In the lines below, output everything from the first line through the line containing "ob = bpy.context.object" exactly as it is. Pictures are not part of the output.

━━━━━━━━━━━━━━━━━━━━

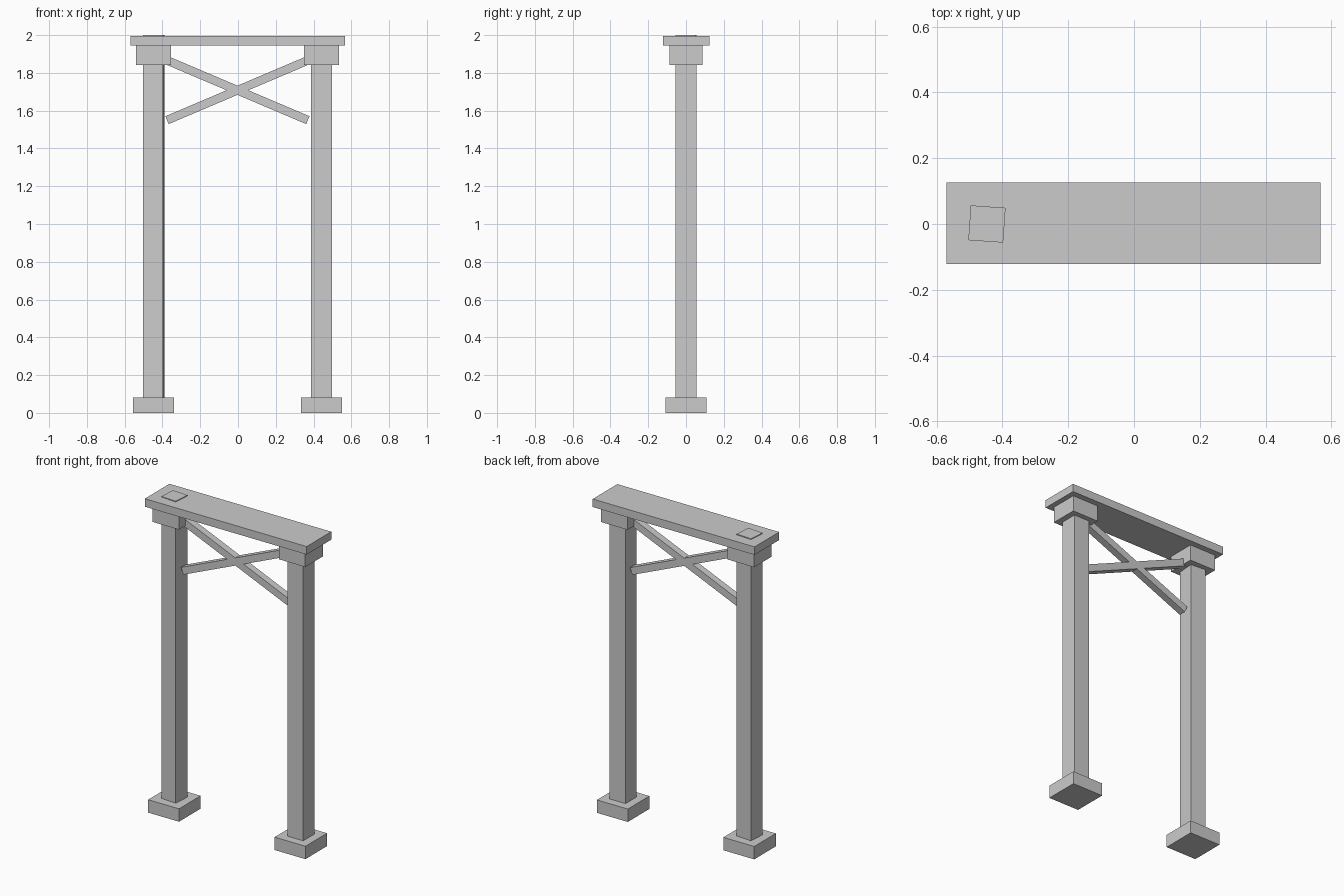
import bpy
from math import radians

if "Cube" in bpy.data.objects:
    bpy.data.objects.remove(bpy.data.objects["Cube"])


def box(name, center, size, rot=(0, 0, 0)):
    """Flat-faced box with its size applied, placed by its centre."""
    bpy.ops.mesh.primitive_cube_add(size=1, location=center)
    ob = bpy.context.object
    ob.name = name
    ob.scale = size
    bpy.ops.object.transform_apply(location=False, rotation=False, scale=True)
    ob.rotation_euler = [radians(a) for a in rot]
    return ob


def block(name, x, width, depth, z0, z1, y=0.0, turn=0):
    """Upright block spanning z0 to z1."""
    return box(name, (x, y, (z0 + z1) / 2), (width, depth, z1 - z0), (0, 0, turn))


# Two columns: footing, post, capital. The left post is slightly turned
# and just breaks through the top of the lintel.
for side, x, post_width, post_top, turn in (("left", -0.447, 0.106, 2.0, -4),
                                            ("right", 0.4415, 0.111, 1.97, 0)):
    block(f"{side}_footing", x, 0.217, 0.217, 0.0, 0.082)
    block(f"{side}_post", x, post_width, post_width, 0.04, post_top, turn=turn)
    block(f"{side}_capital", x, 0.185, 0.176, 1.843, 1.95)

# Lintel across both capitals
block("lintel", -0.001, 1.137, 0.247, 1.944, 1.995, y=0.002)

# Crossed braces under the lintel
for name, angle in (("brace_falling", 23), ("brace_rising", -23)):
    box(name, (-0.003, 0, 1.708), (0.81, 0.045, 0.045), (0, angle, 0))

━━━━━━━━━━━━━━━━━━━━

▶ _OUTPUT OF THE EXERCISE_
import bpy
from math import radians

if "Cube" in bpy.data.objects:
    bpy.data.objects.remove(bpy.data.objects["Cube"])


def box(name, center, size, rot=(0, 0, 0)):
    """Flat-faced box with its size applied, placed by its centre."""
    bpy.ops.mesh.primitive_cube_add(size=1, location=center)
    ob = bpy.context.object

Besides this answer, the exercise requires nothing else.